Sunflowers, sunchokes, pumpkins, squash, beets, turnips, mangels, kale, broccoli, radishes and tomatoes are some of the things we love to grow in our summer gardens. Come fall the livestock are rotated through to graze down the bounty as the pastures wane. The fields of sunflowers are particularly pretty.
Outdoors: 64°F/38°F Sunny
Tiny Cottage: 65°F/59°F
Daily Spark: When you get to the bottom of the hole, don’t stop digging, just change directions.
Mr. Jefferies ,
I am surprised to read that you don’t pull the tomato plants out of your gardens before the pigs graze them. Being nightshades I thought they are toxic to pigs. Do they know not to eat them? I am scheduled to pull mine today so my pigs can use the ground next year. I was going to carefully find and remove all tomato drops as well to avoid extensive self seeding . Am I wasting my time? Thankyou for your expertise .
I used to worry about that long ago but found it wasn’t a problem with our pigs, sheep, chickens, ducks or geese. They eat good forages but tend to skip over things that are truly toxic. As a wise woman once pointed out to me, toxic plants tend to taste bad. This is how they communicate their toxicity to animals. Unless the animals are starving they tend to avoid bad tasting things. Their sense of smell is far better than a human’s so they are better at avoiding bad tasting plants.
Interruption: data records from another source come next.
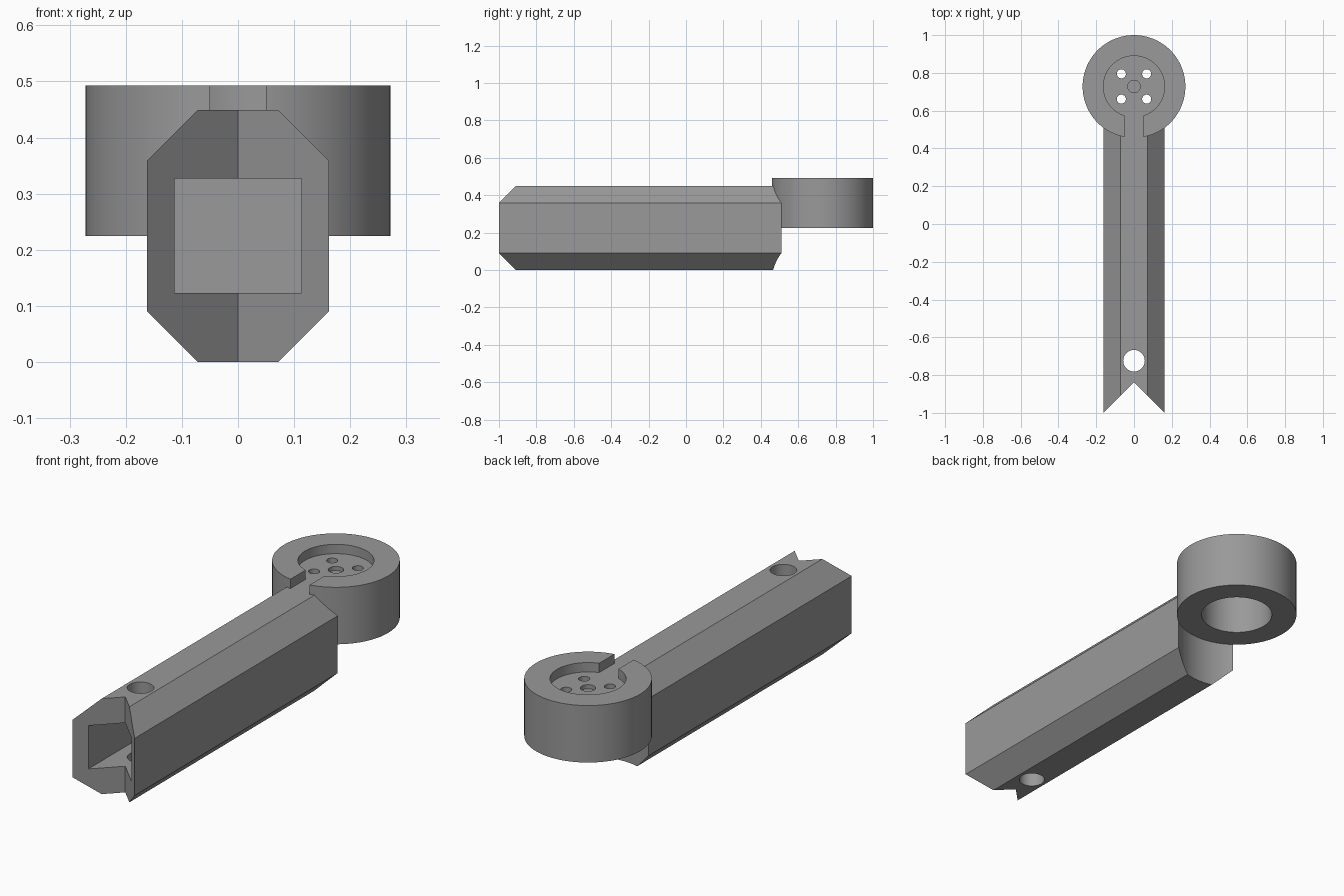
import bpy, bmesh, math
from mathutils import Matrix

if "Cube" in bpy.data.objects:
    bpy.data.objects.remove(bpy.data.objects["Cube"])

RING_Y, RING_R = 0.728, 0.272
RING_Z0, RING_Z1 = 0.225, 0.493
ARM_TOP = 0.449

grey = bpy.data.materials.new("grey plastic")
grey.diffuse_color = (0.32, 0.32, 0.32, 1)
grey.use_nodes = True
grey.node_tree.nodes["Principled BSDF"].inputs["Base Color"].default_value = grey.diffuse_color


def finish(bm, name):
    bmesh.ops.recalc_face_normals(bm, faces=bm.faces)
    me = bpy.data.meshes.new(name)
    bm.to_mesh(me)
    bm.free()
    ob = bpy.data.objects.new(name, me)
    bpy.context.collection.objects.link(ob)
    me.materials.append(grey)
    return ob


def cylinder(name, x, y, r, z0, z1, seg=96):
    bm = bmesh.new()
    bmesh.ops.create_cone(bm, cap_ends=True, segments=seg, radius1=r, radius2=r,
                          depth=z1 - z0,
                          matrix=Matrix.Translation((x, y, (z0 + z1) / 2)))
    return finish(bm, name)


def prism(name, points, offset):
    """Extrude a flat outline of 3D points along offset."""
    bm = bmesh.new()
    face = bm.faces.new([bm.verts.new(p) for p in points])
    out = bmesh.ops.extrude_face_region(bm, geom=[face])
    # the starting face is kept as the back cap
    verts = [v for v in out["geom"] if isinstance(v, bmesh.types.BMVert)]
    bmesh.ops.translate(bm, verts=verts, vec=offset)
    return finish(bm, name)


def box(name, x0, x1, y0, y1, z0, z1):
    return prism(name, [(x0, y0, z0), (x1, y0, z0), (x1, y1, z0), (x0, y1, z0)],
                 (0, 0, z1 - z0))


def cut(target, cutters):
    """Subtract each cutter, bake the result and remove the cutters."""
    for c in cutters:
        c.hide_render = True
        m = target.modifiers.new("cut", 'BOOLEAN')
        m.operation, m.solver, m.object = 'DIFFERENCE', 'EXACT', c
    dg = bpy.context.evaluated_depsgraph_get()
    me = bpy.data.meshes.new_from_object(target.evaluated_get(dg))
    target.modifiers.clear()
    target.data = me
    me.materials.clear()
    me.materials.append(grey)
    for c in cutters:
        bpy.data.objects.remove(c)


# Arm: chamfered rectangular bar along y
W, C = 0.162, 0.09
half = [(W - C, 0), (W, C), (W, ARM_TOP - C), (W - C, ARM_TOP)]
outline = half + [(-x, z) for x, z in reversed(half)]
arm = prism("arm", [(x, -1, z) for x, z in outline], (0, 1.65, 0))
cut(arm, [
    # concave end that hugs the motor ring
    cylinder("ring_clearance", 0, RING_Y, RING_R, -0.2, 0.8),
    # square channel, open at the front
    box("channel", -0.113, 0.113, -1.2, 0.38, 0.123, 0.327),
    # vertical bolt hole
    cylinder("bolt_hole", 0, -0.724, 0.057, -0.2, 0.8, 48),
    # right-angle notch in the front end
    prism("notch", [(-0.362, -1.2, -0.2), (0.362, -1.2, -0.2), (0, -0.838, -0.2)],
          (0, 0, 1)),
])

# Motor ring: cup with a thin drilled plate near its top
ring = cylinder("motor_ring", 0, RING_Y, RING_R, RING_Z0, RING_Z1)
cutters = [
    cylinder("top_recess", 0, RING_Y, 0.162, ARM_TOP, 0.7),
    cylinder("lower_cavity", 0, RING_Y, 0.16, 0.0, 0.42),
    box("wire_slot", -0.05, 0.05, 0.3, 0.62, ARM_TOP, 0.7),
    cylinder("shaft_dimple", 0, RING_Y, 0.033, 0.43, 0.6, 32),
]
for sx in (-1, 1):
    for sy in (-1, 1):
        cutters.append(cylinder("screw_hole", sx * 0.067, RING_Y + sy * 0.067,
                                0.024, 0.3, 0.6, 32))
cut(ring, cutters)

# Smooth round walls, crisp edges
bpy.ops.object.select_all(action='DESELECT')
for ob in (arm, ring):
    ob.select_set(True)
bpy.context.view_layer.objects.active = arm
bpy.ops.object.shade_smooth_by_angle(angle=math.radians(30))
Our fields also have tomatillos, wild cherry, “deadly” nightshade and others. These tend to get trampled and grow mostly in the margins. I’ve never seen a death that I could link to any of them.